V. Heesakkers¹, J. Nevitt², W. Narr³, and P. Lovely¹
¹Chevron ETC, Houston, TX, USA
²Stanford University, Stanford, CA, USA
³Chevron ETC, San Ramon, CA, USA

Fractures within steep rimmed carbonate platform reservoirs can have significant impact on hydrocarbon migration, storage and permeability of the reservoir. This paper focuses on the syn-sedimentary fractures which form contemporaneous with the development of the platform. We present 2D geomechanical models to investigate the effect of compaction-induced differential subsidence on the development of syn-sedimentary fractures, and attempt to predict their occurrence and distributions. A significant effort of the mechanical modeling is the development of proper constitutive laws for different carbonate facies of steep rimmed carbonate platforms as their rock types strengthen through time and burial. We calibrate the outcome of our models with field observations from the Devonian carbonate reef of the Canning Basin, W. Australia, and the Permian Capitan reef of the Guadalupe Mountains, NM, USA, both of which are field analogues for major carbonate platform reservoirs like Tengiz and Karachaganak in Kazakhstan.

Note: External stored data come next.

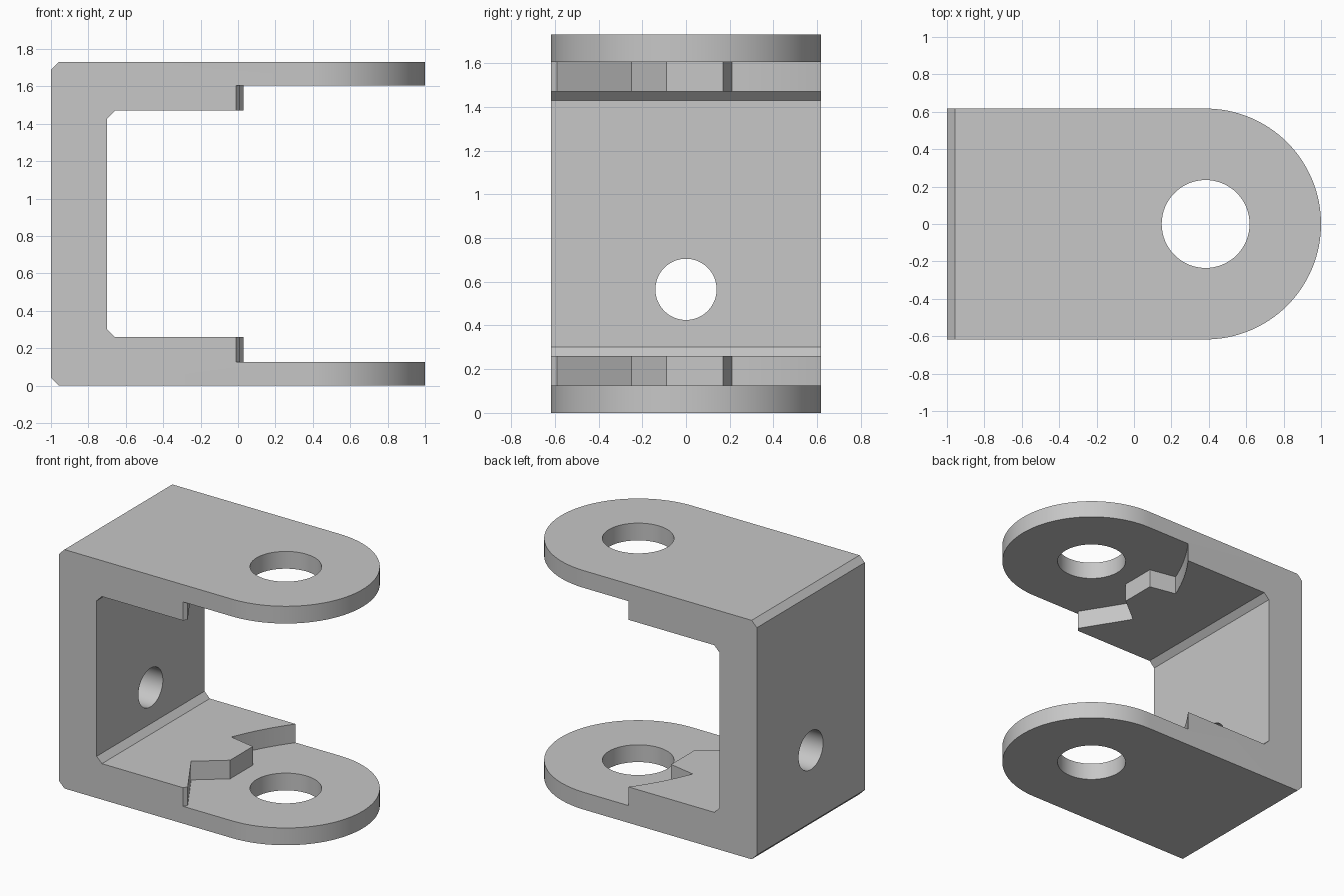
import bpy, bmesh
from math import sin, cos, pi
from mathutils import Vector

if "Cube" in bpy.data.objects:
    bpy.data.objects.remove(bpy.data.objects["Cube"], do_unlink=True)

HEIGHT = 1.73      # overall height
HALF_W = 0.617     # half of the depth
PLATE = 0.125      # thin tongue thickness
ARM = 0.26         # thick arm thickness
WALL = -0.70       # inner face of the rear wall
CH = 0.042         # chamfer size
EYE_X = 1 - HALF_W # centre of the rounded ends


def prism(name, outline, lo, hi, place):
    """Extrude a 2D outline between lo and hi; place maps (u, v, w) to 3D."""
    bm = bmesh.new()
    low = [bm.verts.new(place(u, v, lo)) for u, v in outline]
    high = [bm.verts.new(place(u, v, hi)) for u, v in outline]
    bm.faces.new(low)
    bm.faces.new(high)
    n = len(outline)
    for i in range(n):
        j = (i + 1) % n
        bm.faces.new((low[i], low[j], high[j], high[i]))
    bmesh.ops.recalc_face_normals(bm, faces=bm.faces)
    mesh = bpy.data.meshes.new(name)
    bm.to_mesh(mesh)
    bm.free()
    obj = bpy.data.objects.new(name, mesh)
    bpy.context.collection.objects.link(obj)
    return obj


def along_x(u, v, w): return Vector((w, u, v))
def along_y(u, v, w): return Vector((u, w, v))
def along_z(u, v, w): return Vector((u, v, w))


def arc(cx, cy, r, start, end, n):
    return [(cx + r * cos(start + (end - start) * i / n),
             cy + r * sin(start + (end - start) * i / n)) for i in range(n + 1)]


def circle(cx, cy, r, n=64):
    return arc(cx, cy, r, 0, 2 * pi, n)[:-1]


def bow(a, b, sag, n=8):
    """Shallow curve from a to b, bulging to the left of the direction."""
    a, b = Vector(a), Vector(b)
    side = Vector((a.y - b.y, b.x - a.x)).normalized()
    return [tuple(a.lerp(b, i / n) + side * sag * 4 * (i / n) * (1 - i / n))
            for i in range(n + 1)]


# Chamfered U profile, lower half mirrored to the upper half
lower = [(WALL, ARM + CH), (WALL + CH, ARM), (1.2, ARM), (1.2, 0),
         (-1 + CH, 0), (-1, CH)]
upper = [(x, HEIGHT - z) for x, z in reversed(lower)]
bracket = prism("clevis_bracket", lower + upper, -0.8, 0.8, along_y)

# Rounded plan outline
plan = [(-1.3, -HALF_W)] + arc(EYE_X, 0, HALF_W, -pi / 2, pi / 2, 64) + [(-1.3, HALF_W)]
outline_cutter = prism("outline_cutter", plan, -0.2, 2, along_z)

# Notched step between the thick arms and the thin tongues
step = [(-0.01, -0.7), (-0.01, -HALF_W), (0.01, -0.59), (-0.2, -0.25),
        (0, -0.09), (0, 0.17)]
step += bow((-0.2, 0.21), (0.03, HALF_W), 0.015)
step += [(0.03, 0.7), (1.3, 0.7), (1.3, -0.7)]
step_cutter = prism("step_cutter", step, PLATE, HEIGHT - PLATE, along_z)

# Pin holes through the tongues and the bolt hole through the wall
pin_cutter = prism("pin_hole_cutter", circle(EYE_X, 0, 0.235), -0.2, 2, along_z)
bolt_cutter = prism("bolt_hole_cutter", circle(0, 0.565, 0.14), -1.2, -0.5, along_x)

bpy.ops.object.select_all(action='DESELECT')
bpy.context.view_layer.objects.active = bracket
bracket.select_set(True)
for cutter, operation in ((outline_cutter, 'INTERSECT'), (step_cutter, 'DIFFERENCE'),
                          (pin_cutter, 'DIFFERENCE'), (bolt_cutter, 'DIFFERENCE')):
    cutter.hide_render = True
    mod = bracket.modifiers.new(cutter.name, 'BOOLEAN')
    mod.operation = operation
    mod.solver = 'EXACT'
    mod.object = cutter
    bpy.ops.object.modifier_apply(modifier=mod.name)
    bpy.data.objects.remove(cutter, do_unlink=True)

# Plain grey metal
grey = bpy.data.materials.new("plain_grey")
grey.use_nodes = True
colour = (0.57, 0.57, 0.57, 1)
grey.diffuse_color = colour
grey.node_tree.nodes["Principled BSDF"].inputs["Base Color"].default_value = colour
bracket.data.materials.clear()
bracket.data.materials.append(grey)
bpy.ops.object.shade_smooth_by_angle(angle=pi / 9)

Prograding carbonate platforms often develop high relief margins with moderate to steep slopes. The carbonate sediments involved in the buildup of such systems consist of distinct platform-, reef- and slope facies. Experimental studies have shown that carbonate sediments undergo significant compaction during the early stages of burial (Goldhammer, 1997) and each of these facies is affected differently by compaction. Platform facies consists dominantly of moderately compactable mudstones and peloidal packstones, where the reef often consists of less compactable grainstones and non-compactable microbial boundstones that lithify at surface conditions. The difference in material properties for each of these facies is the cause for differential compaction during the buildup of the platform. The rapid progradation, leading to over-steepening of the slope, in conjunction with differential compaction of underlying sediments is suggested to be the cause for modification of depositional geometries and formation of faults and fractures (Frost and Kerans, 2009; Hunt et al., 2002; Resor and Flodin, 2009; Stanton and Pray, 2004). The early-formed fractures can strongly impact fluid flow within major carbonate reservoirs like Tengiz and Karachaganak, and are well exposed in outcrop analogues.

The mechanical models of step-wise carbonate platform development, with proper constitutive models adjusted to the strength of different facies, successfully predict syn-sedimentary fracture development and enhance the understanding of the development of these fracture systems. Such models can be used as predictive tools for fracture development in major carbonate platform reservoirs like Tengiz and Karachaganak.


AAPG Search and Discovery Article #120034©2012 AAPG Hedberg Conference Fundamental Controls on Flow in Carbonates, Saint-Cyr Sur Mer, Provence, France, July 8-13, 2012